<audio src="clayne_ds.mp3" controls></audio>

(Song is "Vertigo Blues" by c.layne, used here under the terms of CC BY-NC 3.0.)

Eagle-eyed readers will notice that audio has a closing tag, despite ostensibly working like img. This is because the element supports specifying multiple formats for maximum browser support, as well as fallback content in case the browser doesn't support any of them (or the audio element in general). If you have multiple formats, you can specify them using source elements nested inside the audio element, and the browser will play the first one it recognizes. Otherwise, it'll display the HTML nested inside it in its place.

<audio controls>
	<source src="clayne_ds.opus" type="audio/ogg">
	<source src="clayne_ds.ogg" type="audio/ogg">
	<source src="clayne_ds.mp3" type="audio/mp3">
	<p>Seems like your browser doesn't support the <code>audio</code> element. <a href="clayne_ds.mp3">Click here</a> for a direct link to the audio file.</p>

audio has a lot of extra, optional attributes for finer control over how the audio is played and loaded on the page. You should handle some of these with caution, as users can be extremely sensitive to content blaring at them as they load a page, and you might end up annoying them more than enriching their experience.

If set, once the audio plays in its entirety, it will play again automatically.
This starts the player with its volume muted, requiring the user to unmute it to hear what's playing.
preload is the only attribute other than src that resembles a traditional attribute (that is, an attribute whose value you set to something rather than just adding it to the opening tag). By setting it to auto, the browser will preload the entire file for immediate playback, while setting it to none disables this (it'll load when the user goes to play the file). metadata will only load the metadata, like the length of the file.
Ostensibly, autoplay will cause the file to begin playing immediately as it's loaded; however, because the potential for abuse is so high, browsers are either disabling it by default or giving users the ability to disable it by default, Firefox being the big one at the moment.

The video element

video works identically to audio with the addition of three extra, optional attributes. I'll use these in a full example first.

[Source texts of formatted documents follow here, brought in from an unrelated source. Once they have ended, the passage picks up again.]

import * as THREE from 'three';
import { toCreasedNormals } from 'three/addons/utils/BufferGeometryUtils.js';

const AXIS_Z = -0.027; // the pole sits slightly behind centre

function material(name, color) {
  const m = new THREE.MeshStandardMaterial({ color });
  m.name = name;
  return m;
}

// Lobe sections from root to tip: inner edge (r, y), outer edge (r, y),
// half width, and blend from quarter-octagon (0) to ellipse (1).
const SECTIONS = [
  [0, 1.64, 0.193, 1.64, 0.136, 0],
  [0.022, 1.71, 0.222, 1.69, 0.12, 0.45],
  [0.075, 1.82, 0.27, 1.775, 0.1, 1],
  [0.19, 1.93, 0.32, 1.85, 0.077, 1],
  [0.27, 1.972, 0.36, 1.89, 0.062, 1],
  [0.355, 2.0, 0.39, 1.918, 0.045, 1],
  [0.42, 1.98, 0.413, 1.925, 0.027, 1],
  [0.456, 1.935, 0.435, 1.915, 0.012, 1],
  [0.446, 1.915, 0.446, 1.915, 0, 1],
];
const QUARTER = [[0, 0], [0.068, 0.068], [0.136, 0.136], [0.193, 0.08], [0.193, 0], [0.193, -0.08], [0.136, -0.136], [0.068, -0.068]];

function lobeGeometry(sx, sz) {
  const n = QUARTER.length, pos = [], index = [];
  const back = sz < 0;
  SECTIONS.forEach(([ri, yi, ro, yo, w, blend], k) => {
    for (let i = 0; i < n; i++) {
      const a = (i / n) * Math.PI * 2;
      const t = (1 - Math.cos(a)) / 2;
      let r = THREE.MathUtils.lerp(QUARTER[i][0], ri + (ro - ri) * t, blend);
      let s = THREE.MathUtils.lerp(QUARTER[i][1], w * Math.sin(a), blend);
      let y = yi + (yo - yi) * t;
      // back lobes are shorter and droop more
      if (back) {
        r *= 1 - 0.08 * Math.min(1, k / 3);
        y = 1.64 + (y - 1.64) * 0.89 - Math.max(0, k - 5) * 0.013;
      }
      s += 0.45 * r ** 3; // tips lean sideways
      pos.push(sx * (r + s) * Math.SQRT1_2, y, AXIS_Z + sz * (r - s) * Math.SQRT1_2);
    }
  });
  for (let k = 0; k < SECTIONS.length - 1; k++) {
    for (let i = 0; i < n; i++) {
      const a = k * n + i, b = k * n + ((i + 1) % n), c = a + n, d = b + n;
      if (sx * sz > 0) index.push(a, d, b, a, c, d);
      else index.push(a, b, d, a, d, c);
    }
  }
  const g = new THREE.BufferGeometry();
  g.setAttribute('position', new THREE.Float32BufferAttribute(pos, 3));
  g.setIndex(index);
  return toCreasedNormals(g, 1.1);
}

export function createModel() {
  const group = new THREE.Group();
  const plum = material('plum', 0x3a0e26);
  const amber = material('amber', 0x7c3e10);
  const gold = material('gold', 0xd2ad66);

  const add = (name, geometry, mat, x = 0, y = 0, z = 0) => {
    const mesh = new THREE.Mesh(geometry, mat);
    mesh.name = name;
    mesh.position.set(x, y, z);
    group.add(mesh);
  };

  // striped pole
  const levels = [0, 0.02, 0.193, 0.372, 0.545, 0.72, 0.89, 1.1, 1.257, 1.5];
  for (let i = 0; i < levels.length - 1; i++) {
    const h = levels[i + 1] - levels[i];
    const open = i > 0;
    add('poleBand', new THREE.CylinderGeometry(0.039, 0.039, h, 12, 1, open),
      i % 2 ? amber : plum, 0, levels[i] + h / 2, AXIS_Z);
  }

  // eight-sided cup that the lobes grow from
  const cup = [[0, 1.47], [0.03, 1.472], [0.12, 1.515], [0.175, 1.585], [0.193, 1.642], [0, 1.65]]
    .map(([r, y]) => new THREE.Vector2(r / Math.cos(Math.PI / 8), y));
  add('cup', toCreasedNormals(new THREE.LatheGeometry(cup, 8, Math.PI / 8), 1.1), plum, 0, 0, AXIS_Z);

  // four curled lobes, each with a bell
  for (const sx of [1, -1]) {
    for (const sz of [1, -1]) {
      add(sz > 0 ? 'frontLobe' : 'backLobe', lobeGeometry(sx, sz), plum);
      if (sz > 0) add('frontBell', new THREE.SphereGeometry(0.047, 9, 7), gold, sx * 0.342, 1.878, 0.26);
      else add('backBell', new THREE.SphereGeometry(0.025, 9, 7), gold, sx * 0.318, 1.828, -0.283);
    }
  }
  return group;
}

<video controls width="427" height="240" poster="sintel_poster.png">
	<source src="sintel_trailer-480p.mp4" type="video/mp4">
width and height
Naturally, these control the width and height of the player. The video will always grow to the smaller of the dimension and keep its shape, with padding being placed on the other two sides. You can't stretch a video out of shape like you can an image.
This sets an image to be displayed in the player before the video itself is played. Normally, it's used for some kind of promotional image or a shot that represents the video in question.


  1. In the past, plugins like QuickTime and Adobe Flash were required to play audio and video directly in the browser. Browsers now have multimedia support built-in.
  2. To embed audio into a page, use the audio element.
    • audio can take either a src attribute or feature nested source elements to specify multiple audio files. If a browser doesn't support one format, it'll use one of the ones it does support.
    • If the browser doesn't support any of the formats on offer, you can feature other HTML tags inside the audio element to display instead. This is called fallback content.
    • audio also features several optional attributes for controlling the functionality of the player:
      • controls adds visible player controls.
      • loop will loop the audio when played.
      • muted starts the audio muted.
      • preload="auto" will load the file as the page is being loaded in for faster playback. Setting it to none instead of auto disables this, while setting it to metadata loads in only the metadata of the file.
      • autoplay will play the media file as soon as it's loaded. Don't rely on this working, as some browsers ignore it or let the user disable it entirely thanks to its high potential for abuse.
  3. For video, use the video element.
    • video works identically to audio with the addition of three extra optional attributes:
      • width and height will naturally control the height and width of the player.
      • poster displays an image in the player before the video itself is played.

Further reading